for synchronicity… seemingly random events that collide in a way that allow us to make something great of them…
A few weeks ago three things happened within three days of each other.
- Many students in my area of the university received their first marks and thus become aware of the value of academic honesty and referencing. Some of these students were not feeling too positive about study, or their abilities. I decided to provide an online referencing class though I was worried that I didn’t know how to do this effectively
- I attended a seminar on reflective practices in nursing (1) with a library friend. The seminar drew on a nursing-specific tradition of transpersonal human care and suggested that it was possible to create a rich online learning environment that could provide opportunities for students to learn and the experience of being cared for.
- In a meeting I heard of an academic who was successfully using a digital conferencing program to have students work in groups during her online classes. I contacted her, and she kindly explained how to do this.
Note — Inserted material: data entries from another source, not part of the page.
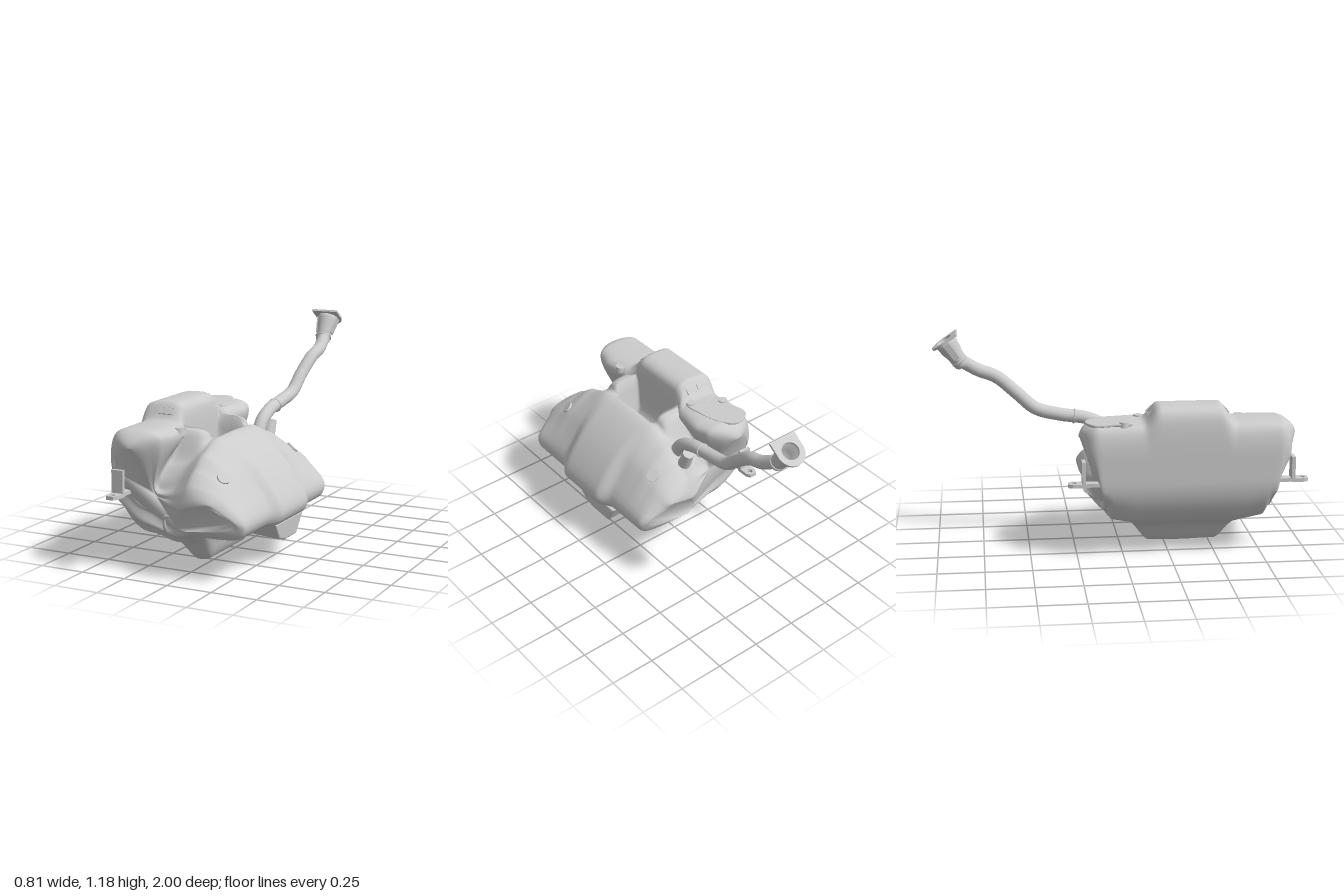
import * as THREE from 'three';

const mat = new THREE.MeshStandardMaterial({ color: 0xcccccc });
const matDouble = new THREE.MeshStandardMaterial({ color: 0xcccccc, side: THREE.DoubleSide });
const MID = 0.35; // the tank mirrors about this z
const HALF = 0.59; // half length of the tank

// eased interpolation through [position, value] keys
function ramp(d, keys) {
  for (let i = 1; i < keys.length; i++) {
    const [a, va] = keys[i - 1], [b, vb] = keys[i];
    if (d <= b) return va + (vb - va) * 0.5 * (THREE.MathUtils.smoothstep(d, a, b) + (d - a) / (b - a));
  }
  return keys[keys.length - 1][1];
}

// corner cutting on a closed loop of [x, y, z]
function roundLoop(pts) {
  const out = [];
  pts.forEach((p, i) => {
    const q = pts[(i + 1) % pts.length];
    for (const t of [0.25, 0.75]) out.push(p.map((v, k) => v + (q[k] - v) * t));
  });
  return out;
}

// tank cross-section at distance d from the middle
function tankSection(d, side) {
  const u = THREE.MathUtils.clamp((d - 0.49) / (HALF - 0.49), 0, 1);
  const round = 0.07 * (1 - Math.sqrt(1 - u * u)); // rounds over the ends
  const leftTop = ramp(d, [[0, 0.83], [0.17, 0.83], [0.24, 0.742], [0.5, 0.74], [HALF, 0.725]]) - round;
  const leftIn = ramp(d, [[0, -0.15], [0.19, -0.15], [0.25, -0.1], [0.4, -0.08], [0.5, -0.1], [HALF, -0.13]]) - round;
  const leftOut = -0.408 + round * 0.6;
  const leftLow = ramp(d, [[0, 0.165], [0.3, 0.165], [0.42, 0.185], [0.5, 0.24], [HALF, 0.33]]);
  const valley = ramp(d, [[0, 0.46], [0.155, 0.46], [0.18, 0.71], [0.24, 0.7], [0.33, 0.55], [0.45, 0.42], [HALF, 0.38]]);
  const shift = ramp(d, [[0, 0], [0.22, 0], [0.45, 1]]); // valley moves under the high lobe
  const top = ramp(d, [[0, 0.68], [0.2, 0.675], [0.35, 0.62], [0.45, 0.555], [0.53, 0.5], [HALF, 0.47]]) - round;
  const out = ramp(d, [[0, 0.412], [0.15, 0.412], [0.22, 0.368], [HALF, 0.365]]) - round * 0.7;
  const low = ramp(d, [[0, 0.215], [0.5, 0.215], [HALF, 0.23]]) + round * 0.6;
  const sump = ramp(d, [[0, -0.005], [0.19, 0], [0.31, 0.13], [0.42, 0.15], [0.5, 0.19], [HALF, 0.24]]);
  const pull = ramp(d, [[0, 0], [0.4, 0], [0.5, 0.045], [HALF, 0.12]]); // draws parts of the end faces inward
  const pts = [
    [leftOut + 0.05, leftLow + 0.07, 1], [leftOut, Math.max(0.36, leftLow + 0.09), 0.85], [leftOut, 0.5, 0.55],
    [leftOut, leftTop - 0.11, 0.35], [leftOut + 0.025, leftTop - 0.02, 0.3],
    [leftOut + 0.1, leftTop, 0], [leftIn - 0.03, leftTop - 0.003, 0.1],
    [leftIn, leftTop - 0.08, 0.5], [-0.145 - 0.065 * shift, valley, 1.4], [-0.01 - 0.08 * shift, valley, 0.9],
    [0.01, top - 0.025 - 0.02 * shift, 0.3], [0.06 + round, top, 0.15],
    [0.2, top + (0.32 - top) * 0.15 / (out - 0.05) + 0.055, 0.2],
    [out - 0.1, (top + 0.32 * 2) / 3 + 0.03, 0.35], [out, 0.32, 0.55], [out - 0.015, low + 0.03, 0.6],
    [out - 0.07, low, 0.5], [0.06, Math.min(low, 0.18 + d * 0.12), 0.4],
    [0.02, sump + 0.035 - d * 0.05, 0.6], [-0.03, sump, 0.9], [-0.1, sump, 1.2],
    [-0.18, Math.min(Math.max(leftLow - 0.04, sump + 0.03), valley - 0.06), 1.3], [-0.28, leftLow, 1.1],
  ].map(([x, y, w]) => [x, y, MID + side * (d - pull * w)]);
  return roundLoop(roundLoop(pts));
}

function tankGeometry() {
  const N = 48, rings = [];
  for (let k = -N; k <= N; k++) {
    rings.push(tankSection(HALF * Math.sin(Math.abs(k) / N * Math.PI / 2), k < 0 ? -1 : 1));
  }
  const n = rings[0].length, index = [];
  for (let j = 0; j < rings.length - 1; j++) {
    for (let i = 0; i < n; i++) {
      const a = j * n + i, b = j * n + (i + 1) % n;
      index.push(a, a + n, b, b, a + n, b + n);
    }
  }
  // end caps
  [[0, -1], [rings.length - 1, 1]].forEach(([j, dir]) => {
    const c = rings[j].map(([x, y]) => new THREE.Vector2(x, y));
    for (const [p, q, r] of THREE.ShapeUtils.triangulateShape(c.slice(), [])) {
      const area = c[q].clone().sub(c[p]).cross(c[r].clone().sub(c[p]));
      if (area * dir > 0) index.push(j * n + p, j * n + q, j * n + r);
      else index.push(j * n + p, j * n + r, j * n + q);
    }
  });
  const g = new THREE.BufferGeometry();
  g.setAttribute('position', new THREE.Float32BufferAttribute(rings.flat(2), 3));
  g.setIndex(index);
  g.computeVertexNormals();
  return g;
}

const vec2s = (points) => points.map((p) => new THREE.Vector2(...p));
const curve = (points) => new THREE.CatmullRomCurve3(points.map((p) => new THREE.Vector3(...p)));

function extrude(shape, depth, bevel = 0) {
  return new THREE.ExtrudeGeometry(shape, {
    depth, bevelEnabled: bevel > 0, bevelSize: bevel, bevelThickness: bevel, bevelSegments: 3, curveSegments: 16,
  });
}

export function createModel() {
  const model = new THREE.Group();
  const add = (name, geo, pos = [0, 0, 0], rot = [0, 0, 0], parent = model, m = mat) => {
    const mesh = new THREE.Mesh(geo, m);
    mesh.name = name;
    mesh.position.set(...pos);
    mesh.rotation.set(...rot);
    parent.add(mesh);
  };

  add('tankBody', tankGeometry());

  // shield under the low lobe
  const shield = new THREE.Shape(vec2s([[-0.16, 0.235], [-0.1, 0.16], [-0.03, 0.14], [0.1, 0.14], [0.16, 0.235]]));
  add('underShield', extrude(shield, 0.265, 0.012).rotateY(Math.PI / 2), [0.05, -0.005, 0.295], [0, 0, -0.08]);

  // mounting brackets on both ends
  for (const s of [-1, 1]) {
    const bracket = new THREE.Group();
    bracket.name = s > 0 ? 'frontBracket' : 'rearBracket';
    bracket.position.set(-0.327, 0, MID + s * 0.575);
    add('bracketPlate', new THREE.BoxGeometry(0.066, 0.14, 0.02), [0, 0.465, -s * 0.01], [0, 0, 0], bracket);
    add('bracketArm', new THREE.BoxGeometry(0.05, 0.02, 0.1), [0, 0.405, -s * 0.05], [0, 0, 0], bracket);
    const lug = new THREE.Shape(vec2s([[-0.033, 0], [0.033, 0], [0.033, 0.05], [0.02, 0.073], [-0.02, 0.073], [-0.033, 0.05]]));
    lug.holes.push(new THREE.Path().absarc(0, 0.043, 0.014, 0, Math.PI * 2, true));
    add('bracketLug', extrude(lug, 0.02), [0, s > 0 ? 0.415 : 0.395, 0], [s * Math.PI / 2, 0, 0], bracket);
    model.add(bracket);

    // window frames on the slopes of the raised top
    const frame = new THREE.Shape(vec2s([[-0.04, -0.022], [0.04, -0.022], [0.04, 0.022], [-0.04, 0.022]]));
    frame.holes.push(new THREE.Path(vec2s([[-0.034, -0.017], [-0.034, 0.017], [0.034, 0.017], [0.034, -0.017]])));
    add('windowFrame', extrude(frame, 0.01), [-0.245, 0.781, MID + s * 0.2], [s > 0 ? -0.75 : -Math.PI + 0.75, 0, 0]);

    // round pads on the low lobe
    add('roundPad', new THREE.CylinderGeometry(0.034, 0.036, 0.03, 28), [0.19, 0.506, MID + s * 0.402], [s * 0.5, 0, -0.6]);
  }

  // hook beside the lower seam
  const hook = curve([[-0.12, 0.21, 0.8], [-0.1, 0.24, 0.84], [-0.09, 0.3, 0.86], [-0.055, 0.312, 0.87]]);
  add('seamHook', new THREE.TubeGeometry(hook, 16, 0.009, 8));

  // pump cover and its fittings
  const outline = curve([[-0.37, 0.16, 0], [-0.28, 0.2, 0], [-0.21, 0.13, 0], [-0.18, 0.03, 0], [-0.17, -0.1, 0],
    [-0.22, -0.07, 0], [-0.28, -0.03, 0], [-0.35, -0.04, 0], [-0.36, 0.06, 0]]);
  outline.closed = true;
  const cover = new THREE.Shape(outline.getPoints(48).map((p) => new THREE.Vector2(p.x, p.y)));
  add('pumpCover', extrude(cover, 0.006, 0.005), [0, 0.732, 0], [-Math.PI / 2, 0, 0]);
  for (const [x, y, z, r] of [[-0.345, 0.735, 0, 0.028], [-0.19, 0.735, 0.09, 0.028], [-0.12, 0.71, 0.65, 0.03]]) {
    add('topFitting', new THREE.CylinderGeometry(r * 0.9, r, 0.03, 24), [x, y, z]);
  }

  // filler pipe
  const path = curve([[0, 0.54, 0.0], [0, 0.64, -0.07], [0.0, 0.69, -0.17], [0.0, 0.715, -0.32],
    [0.01, 0.75, -0.45], [0.018, 0.835, -0.55], [0.035, 0.925, -0.66], [0.042, 0.965, -0.76], [0.03, 1.03, -0.865]]);
  add('fillerPipe', new THREE.TubeGeometry(path, 80, 0.036, 20));
  add('ventNub', new THREE.CylinderGeometry(0.032, 0.036, 0.1, 20), [0.02, 0.59, -0.13], [-0.4, 0, 0]);
  add('pipeCollar', new THREE.TorusGeometry(0.035, 0.006, 10, 28), [0, 0.702, -0.24], [0.15, 0, 0]);

  // filler neck with its flange
  const neck = new THREE.Group();
  neck.name = 'fillerNeck';
  neck.position.set(0.025, 1.125, -0.93);
  neck.rotation.x = -0.607;
  const cup = vec2s([[0.03, -0.165], [0.042, -0.15], [0.045, -0.09], [0.053, -0.06], [0.058, -0.02], [0.06, 0],
    [0.05, 0], [0.046, -0.03], [0.03, -0.045], [0.028, -0.09], [0, -0.09]]);
  add('neckCup', new THREE.LatheGeometry(cup, 32), [0, 0, 0], [0, 0, 0], neck, matDouble);
  const flange = new THREE.Shape();
  flange.moveTo(-0.08, -0.078);
  flange.lineTo(0.08, -0.078);
  flange.lineTo(0.08, 0.01);
  flange.absarc(0, 0, 0.08, 0.12, Math.PI - 0.12, false);
  flange.holes.push(new THREE.Path().absellipse(0, 0, 0.05, 0.046, 0, Math.PI * 2, true));
  add('neckFlange', extrude(flange, 0.012), [0, 0, 0], [-Math.PI / 2, 0, 0], neck);
  for (const s of [-1, 1]) add('neckRib', new THREE.BoxGeometry(0.012, 0.1, 0.035), [s * 0.052, -0.055, 0], [0, 0, -s * 0.18], neck);
  add('neckRing', new THREE.TorusGeometry(0.043, 0.005, 10, 28), [0, -0.13, 0], [Math.PI / 2, 0, 0], neck);
  model.add(neck);

  return model;
}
The class was of course a beautiful failure. It was a failure in that I made a mistake in the discussion guide and we totally underestimated that time the groups would take to get working (due to familiarising themselves with the novel online environment). It was beautiful in that all the students happily stayed online for the full 90 minutes (yes, it’s true). They said that they enjoyed interacting with other students in a similar situation and felt more confident with referencing and using the resources. We have also received positive feedback from academic staff.
But, the great thing that was created was not really the class, it is the inspiration to offer a program of classes throughout Semester that uses the same principles to connect with our students online in a meaningful way. And to share this with other librarians at a conference next year. Need for contribution – met 🙂
Horton-Deutsch, Sara. (14 September, 2017). Reflective practice in an academic setting. Seminar presented at USQ Ipswich Campus.